'Investor' is explained in detail and with examples in the Economics edition of the Herold Financial Dictionary, which you can get from Amazon in Ebook or Paperback edition.
Strictly speaking, an investor is any person or entity that makes an investment. In the past, the word investors has acquired a far more specific meaning. In the world of business and finance, investors has come to characterize those individuals or companies that routinely buy debt instruments like bonds, or equity issues like stocks in an attempt to make financial profits. They hope to realize such gains in return for financing or providing capital to a company that is looking to expand.
Investors also relates to other types of individuals, businesses, or parties that put money into different types of investments. Although this is a less commonly used version of the word investors, it can relate to those engaging in currency, real estate, commodities, derivatives, or other personal property investments like art or antiques. An example of this would be a real estate investor. They purchase a piece of property or a house with the hopes of selling it for a greater amount of money than for what they purchased it. Similarly, commodities’ investors are hoping to buy contracts or options on hard assets like gold, oil, or lumber cheaply to sell them later more dearly.
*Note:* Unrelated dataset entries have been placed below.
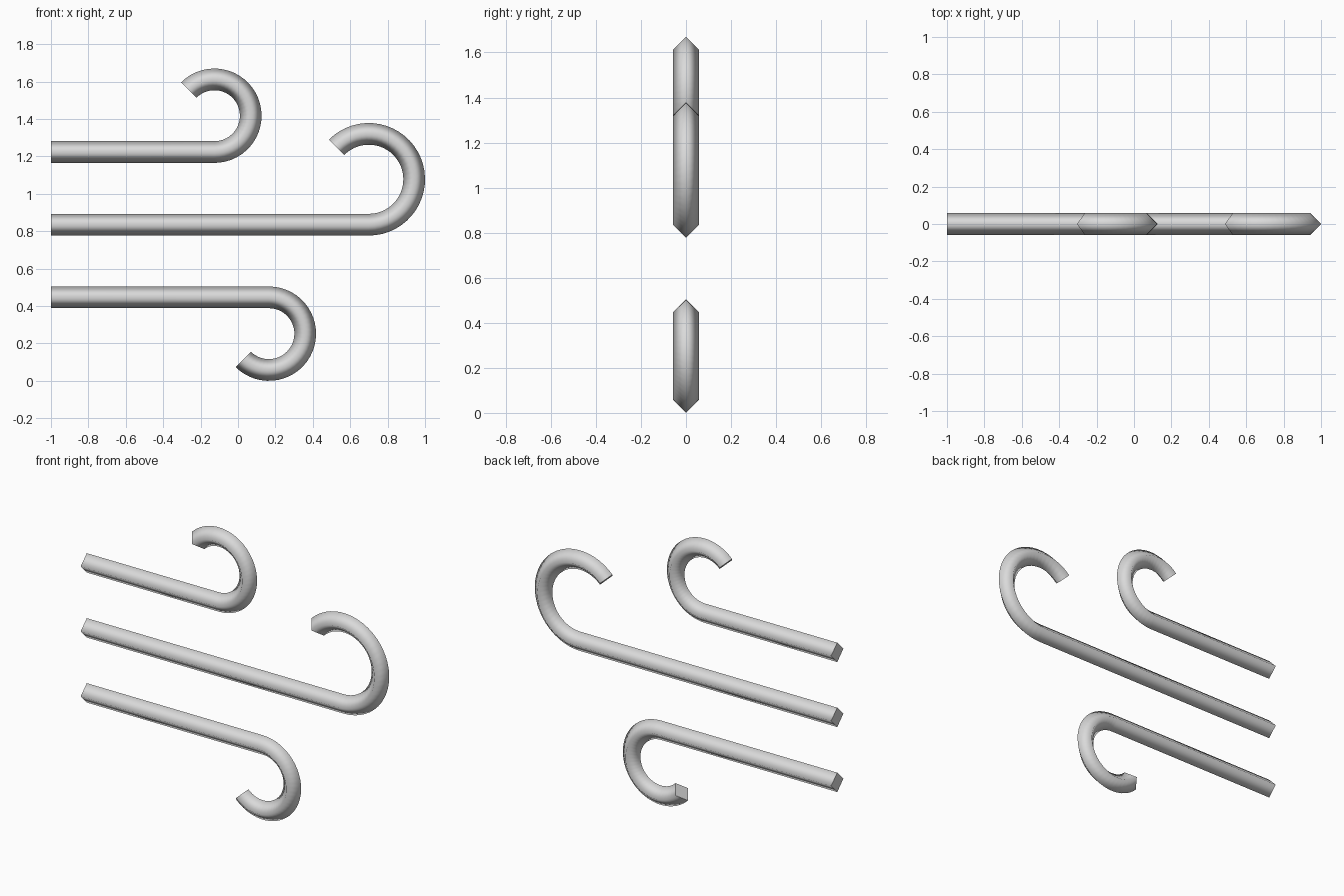
import bpy, bmesh, math
from mathutils import Vector

if "Cube" in bpy.data.objects:
    bpy.data.objects.remove(bpy.data.objects["Cube"])

S = 0.0971          # layout unit
R = 0.058           # half diagonal of the diamond section
ARC_STEPS = 32

grey = bpy.data.materials.new("light_grey")
grey.diffuse_color = (0.7, 0.7, 0.7, 1)
grey.use_nodes = True
grey.node_tree.nodes["Principled BSDF"].inputs["Base Color"].default_value = grey.diffuse_color


def hooked_bar(name, length, z, radius, turn):
    """Straight bar from x=-1, then a 225 degree curl (turn=1 up, -1 down)."""
    # centre line points with their in-plane normals
    path = [(Vector((-1, 0, z)), Vector((0, 0, -turn)))]
    centre = Vector((-1 + length, 0, z + turn * radius))
    for i in range(ARC_STEPS + 1):
        a = math.radians(-90 + 225 * i / ARC_STEPS)
        out = Vector((math.cos(a), 0, turn * math.sin(a)))
        path.append((centre + out * radius, out))

    # sweep the diamond section along the path
    bm = bmesh.new()
    side = Vector((0, 1, 0))
    rings = [[bm.verts.new(p + d * R) for d in (n, side, -n, -side)]
             for p, n in path]
    for a, b in zip(rings, rings[1:]):
        for k in range(4):
            j = (k + 1) % 4
            bm.faces.new((a[k], a[j], b[j], b[k])).smooth = True

    # flat end caps with crisp rims
    for ring in (rings[0], rings[-1]):
        cap = bm.faces.new(ring)
        cap.smooth = False
        for e in cap.edges:
            e.smooth = False
    bmesh.ops.recalc_face_normals(bm, faces=bm.faces)

    mesh = bpy.data.meshes.new(name)
    bm.to_mesh(mesh)
    bm.free()
    mesh.materials.append(grey)
    bpy.context.collection.objects.link(bpy.data.objects.new(name, mesh))


# three wind-like strokes
hooked_bar("upper_stroke", 9 * S, 12 * S + R, 2 * S, 1)
hooked_bar("middle_stroke", 17.5 * S, 8 * S + R, 2.5 * S, 1)
hooked_bar("lower_stroke", 12 * S, 4 * S + R, 2 * S, -1)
Investors are commonly buying such stocks, bonds, or other types of assets and holding on to them with the goal of realizing one of two types of returns, or in some unusual cases both types. These are capital gains or cash flow investments. Investors who are interested in capital gains are simply looking to sell an instrument or asset that they obtained at one price for a greater amount. When they do this, they realize a capital gain. Should they sell the investment for less than they purchased it, they would instead realize a capital loss. Capital gains can only be realized one time on an investment, as the investors will have sold the investment and have to look for another investment to begin the process anew once again.
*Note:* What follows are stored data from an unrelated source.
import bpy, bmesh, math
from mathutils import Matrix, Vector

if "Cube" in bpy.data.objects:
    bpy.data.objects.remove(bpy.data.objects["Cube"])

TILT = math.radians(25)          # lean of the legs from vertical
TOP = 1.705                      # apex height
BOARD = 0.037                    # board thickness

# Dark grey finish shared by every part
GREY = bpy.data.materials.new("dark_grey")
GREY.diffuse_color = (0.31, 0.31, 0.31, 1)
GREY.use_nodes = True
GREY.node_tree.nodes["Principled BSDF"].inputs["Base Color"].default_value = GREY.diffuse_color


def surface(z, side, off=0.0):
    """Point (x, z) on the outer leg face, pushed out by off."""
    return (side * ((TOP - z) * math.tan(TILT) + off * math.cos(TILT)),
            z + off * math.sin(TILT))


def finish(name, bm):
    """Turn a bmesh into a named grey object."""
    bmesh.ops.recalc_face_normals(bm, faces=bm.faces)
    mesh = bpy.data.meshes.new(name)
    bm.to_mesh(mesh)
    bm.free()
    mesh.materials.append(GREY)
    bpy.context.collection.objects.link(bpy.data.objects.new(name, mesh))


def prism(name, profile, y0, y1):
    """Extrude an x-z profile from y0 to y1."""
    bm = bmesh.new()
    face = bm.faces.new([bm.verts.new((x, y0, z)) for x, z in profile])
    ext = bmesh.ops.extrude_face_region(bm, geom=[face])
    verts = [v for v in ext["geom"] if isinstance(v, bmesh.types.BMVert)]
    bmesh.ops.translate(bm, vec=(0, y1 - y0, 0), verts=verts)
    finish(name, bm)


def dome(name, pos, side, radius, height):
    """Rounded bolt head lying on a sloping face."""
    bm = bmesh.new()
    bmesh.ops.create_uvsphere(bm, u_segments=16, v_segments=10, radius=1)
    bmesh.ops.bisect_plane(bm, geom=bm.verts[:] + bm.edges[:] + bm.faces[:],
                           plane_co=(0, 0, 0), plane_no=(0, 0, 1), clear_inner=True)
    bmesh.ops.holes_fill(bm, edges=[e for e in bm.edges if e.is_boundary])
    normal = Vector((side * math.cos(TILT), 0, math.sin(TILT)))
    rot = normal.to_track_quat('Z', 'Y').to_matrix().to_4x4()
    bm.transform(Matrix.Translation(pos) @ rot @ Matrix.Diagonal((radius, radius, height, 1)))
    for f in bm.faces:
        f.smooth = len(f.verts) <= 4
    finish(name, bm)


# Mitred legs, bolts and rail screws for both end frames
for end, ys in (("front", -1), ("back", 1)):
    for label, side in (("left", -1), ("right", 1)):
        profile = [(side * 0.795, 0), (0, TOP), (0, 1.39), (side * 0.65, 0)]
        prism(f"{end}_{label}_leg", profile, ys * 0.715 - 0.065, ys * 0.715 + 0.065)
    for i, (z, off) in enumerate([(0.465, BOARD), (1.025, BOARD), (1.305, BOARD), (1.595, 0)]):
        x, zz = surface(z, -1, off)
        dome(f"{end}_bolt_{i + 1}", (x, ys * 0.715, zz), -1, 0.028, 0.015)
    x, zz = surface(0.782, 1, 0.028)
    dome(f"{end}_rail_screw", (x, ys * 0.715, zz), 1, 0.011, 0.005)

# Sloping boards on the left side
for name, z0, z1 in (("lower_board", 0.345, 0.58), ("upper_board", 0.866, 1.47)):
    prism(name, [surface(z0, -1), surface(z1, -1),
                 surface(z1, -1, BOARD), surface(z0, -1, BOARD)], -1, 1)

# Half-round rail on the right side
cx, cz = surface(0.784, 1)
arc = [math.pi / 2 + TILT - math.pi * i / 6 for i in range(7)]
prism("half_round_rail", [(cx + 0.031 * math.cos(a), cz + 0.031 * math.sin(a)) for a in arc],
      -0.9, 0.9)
Cash flow investors are alternatively looking for a repetitive income stream. They hope to achieve regular, smaller sums of passive income just from holding their investment. Dividends on a stock, royalties on an oil or gas investment, and rents from a residential or commercial realty property are all examples of cash flow investments and returns. So long as the investor owns the cash flow investment, he or she should be able to continuously count on a regular income stream.
The word investor commonly gives the connotation of a person who acquires these assets for the longer term. This stands in contrast to a day trader or even short term investor. Investors can be professional or self taught amateurs.
Investors also represent many entities other than individuals or even traditional businesses. They can be investment groups like clubs, venture capital investors who provide money to start up companies, investment banks, investment trusts such as REIT Real Estate Investment Trusts, hedge funds and mutual funds, and even sovereign wealth funds that invest on behalf of their respective nations.